Magnetic North Pole is ‘skittering’ away from Canada, towards Siberia
Researchers say it is moving at an ‘unusually high speed of about 50 km per year’
Say Canada is essentially losing a magnetic tug-of-war with Siberia
Researchers around the world are scrambling to update global models relied on by GPS navigation systems
By MARK PRIGG
10 January 2019
Earth’s magnetic fields are shifting – and scientists are unsure why.
Researchers say the magnetic North Pole is ‘skittering’ away from Canada, towards Siberia.
The problem has got so bad, researchers around the world are scrambling to update a global model of the fields.
Called the World Magnetic Model, it underlies all modern navigation, from the systems that steer ships at sea to Google Maps on smartphones.
The most recent version of the model came out in 2015, and it was supposed to last until 2020.
However, researchers say the magnetic field is changing so rapidly that they have to fix the model urgently.
It was due to be updated on the 15th January, but due to the US Government shutdown, that has already been delayed until the 30th.
The magnetic field is in a permanent state of flux.
Magnetic north wanders, and every few hundred thousand years the polarity flips so that a compass would point south instead of north.
‘The error is increasing all the time,’ Arnaud Chulliat, a geomagnetist at the University of Colorado Boulder and the National Oceanic and Atmospheric Administration’s (NOAA’s) National Centers for Environmental Information, told Nature.
‘In early 2018, as part of our regular assessment of the WMM, we found that the model exceeded its specification for declination only three years into the five-year WMM cycle,’ he told the American Geophysical Union meeting.

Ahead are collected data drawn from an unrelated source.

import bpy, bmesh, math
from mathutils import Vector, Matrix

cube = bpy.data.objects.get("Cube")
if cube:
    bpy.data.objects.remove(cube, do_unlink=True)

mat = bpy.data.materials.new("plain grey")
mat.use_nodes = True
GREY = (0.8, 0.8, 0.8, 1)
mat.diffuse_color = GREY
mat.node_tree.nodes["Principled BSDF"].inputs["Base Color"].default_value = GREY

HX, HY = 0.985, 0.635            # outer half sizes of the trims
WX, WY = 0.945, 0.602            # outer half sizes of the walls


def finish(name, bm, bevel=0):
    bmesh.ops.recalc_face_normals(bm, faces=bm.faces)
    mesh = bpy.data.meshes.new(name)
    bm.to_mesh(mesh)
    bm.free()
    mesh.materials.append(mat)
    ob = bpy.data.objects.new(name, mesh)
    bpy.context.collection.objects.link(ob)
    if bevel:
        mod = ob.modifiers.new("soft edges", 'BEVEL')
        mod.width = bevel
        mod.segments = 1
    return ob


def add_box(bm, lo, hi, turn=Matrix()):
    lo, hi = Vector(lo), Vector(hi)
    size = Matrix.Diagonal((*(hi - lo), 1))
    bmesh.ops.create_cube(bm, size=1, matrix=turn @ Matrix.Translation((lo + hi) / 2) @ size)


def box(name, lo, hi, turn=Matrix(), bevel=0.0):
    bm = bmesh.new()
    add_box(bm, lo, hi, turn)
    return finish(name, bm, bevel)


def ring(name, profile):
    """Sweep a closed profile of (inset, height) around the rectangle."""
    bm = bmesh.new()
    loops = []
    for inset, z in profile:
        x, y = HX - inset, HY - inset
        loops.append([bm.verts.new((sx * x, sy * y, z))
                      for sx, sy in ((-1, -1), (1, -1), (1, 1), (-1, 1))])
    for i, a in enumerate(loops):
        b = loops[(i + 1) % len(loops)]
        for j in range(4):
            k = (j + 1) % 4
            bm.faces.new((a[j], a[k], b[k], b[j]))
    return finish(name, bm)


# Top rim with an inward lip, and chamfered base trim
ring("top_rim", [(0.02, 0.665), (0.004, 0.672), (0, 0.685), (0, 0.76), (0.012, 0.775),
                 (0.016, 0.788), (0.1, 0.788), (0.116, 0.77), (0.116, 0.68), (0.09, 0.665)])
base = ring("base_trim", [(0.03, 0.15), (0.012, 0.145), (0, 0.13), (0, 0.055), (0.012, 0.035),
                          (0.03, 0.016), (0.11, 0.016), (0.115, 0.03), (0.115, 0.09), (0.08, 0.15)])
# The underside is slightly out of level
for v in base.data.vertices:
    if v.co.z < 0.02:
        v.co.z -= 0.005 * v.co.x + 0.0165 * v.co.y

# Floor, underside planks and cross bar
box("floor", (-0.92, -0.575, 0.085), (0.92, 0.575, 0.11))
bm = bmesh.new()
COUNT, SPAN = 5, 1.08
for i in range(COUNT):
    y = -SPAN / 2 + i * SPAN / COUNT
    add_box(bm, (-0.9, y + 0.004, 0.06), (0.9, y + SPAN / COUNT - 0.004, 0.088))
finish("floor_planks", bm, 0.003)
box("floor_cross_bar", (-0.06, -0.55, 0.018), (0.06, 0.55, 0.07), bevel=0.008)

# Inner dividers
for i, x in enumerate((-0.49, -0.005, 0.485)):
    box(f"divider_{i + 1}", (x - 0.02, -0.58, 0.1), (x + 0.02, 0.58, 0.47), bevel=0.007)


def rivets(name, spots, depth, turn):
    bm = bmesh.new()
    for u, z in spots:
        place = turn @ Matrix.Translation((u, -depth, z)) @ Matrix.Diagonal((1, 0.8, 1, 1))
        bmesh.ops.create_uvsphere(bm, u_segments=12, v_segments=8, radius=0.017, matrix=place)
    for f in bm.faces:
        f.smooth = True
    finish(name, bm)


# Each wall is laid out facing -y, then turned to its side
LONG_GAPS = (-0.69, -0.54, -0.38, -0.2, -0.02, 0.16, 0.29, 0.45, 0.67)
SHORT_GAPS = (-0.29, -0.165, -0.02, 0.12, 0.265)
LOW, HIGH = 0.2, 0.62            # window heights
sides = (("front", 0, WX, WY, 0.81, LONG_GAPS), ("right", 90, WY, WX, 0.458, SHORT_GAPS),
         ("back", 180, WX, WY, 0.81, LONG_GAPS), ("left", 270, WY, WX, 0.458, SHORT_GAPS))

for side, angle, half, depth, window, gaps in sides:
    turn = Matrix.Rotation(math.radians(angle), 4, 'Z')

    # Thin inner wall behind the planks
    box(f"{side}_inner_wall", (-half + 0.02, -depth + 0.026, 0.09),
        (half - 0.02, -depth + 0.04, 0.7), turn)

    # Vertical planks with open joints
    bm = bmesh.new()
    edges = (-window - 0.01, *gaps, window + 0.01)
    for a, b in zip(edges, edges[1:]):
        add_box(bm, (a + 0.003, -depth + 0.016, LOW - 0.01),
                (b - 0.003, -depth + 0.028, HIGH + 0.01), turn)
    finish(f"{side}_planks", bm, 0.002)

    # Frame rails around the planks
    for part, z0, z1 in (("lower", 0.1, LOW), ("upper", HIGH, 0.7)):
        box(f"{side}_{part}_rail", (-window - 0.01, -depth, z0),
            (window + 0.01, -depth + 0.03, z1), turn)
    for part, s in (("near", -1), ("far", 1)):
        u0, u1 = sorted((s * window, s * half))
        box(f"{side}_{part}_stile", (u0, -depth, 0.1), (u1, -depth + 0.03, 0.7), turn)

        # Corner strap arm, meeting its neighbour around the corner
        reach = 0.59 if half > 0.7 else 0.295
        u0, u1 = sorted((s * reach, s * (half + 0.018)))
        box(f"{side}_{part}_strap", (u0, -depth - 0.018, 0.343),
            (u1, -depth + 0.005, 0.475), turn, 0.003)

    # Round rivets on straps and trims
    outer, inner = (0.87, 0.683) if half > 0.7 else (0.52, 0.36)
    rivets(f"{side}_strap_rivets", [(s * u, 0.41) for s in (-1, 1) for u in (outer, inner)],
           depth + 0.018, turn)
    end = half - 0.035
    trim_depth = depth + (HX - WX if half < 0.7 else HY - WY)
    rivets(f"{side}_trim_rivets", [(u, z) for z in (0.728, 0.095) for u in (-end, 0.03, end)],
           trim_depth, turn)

‘We investigated this error and tracked it down to the combined effect of a global geomagnetic acceleration pulse occurring in 2015-2016, and a fast-changing magnetic field in the North polar area.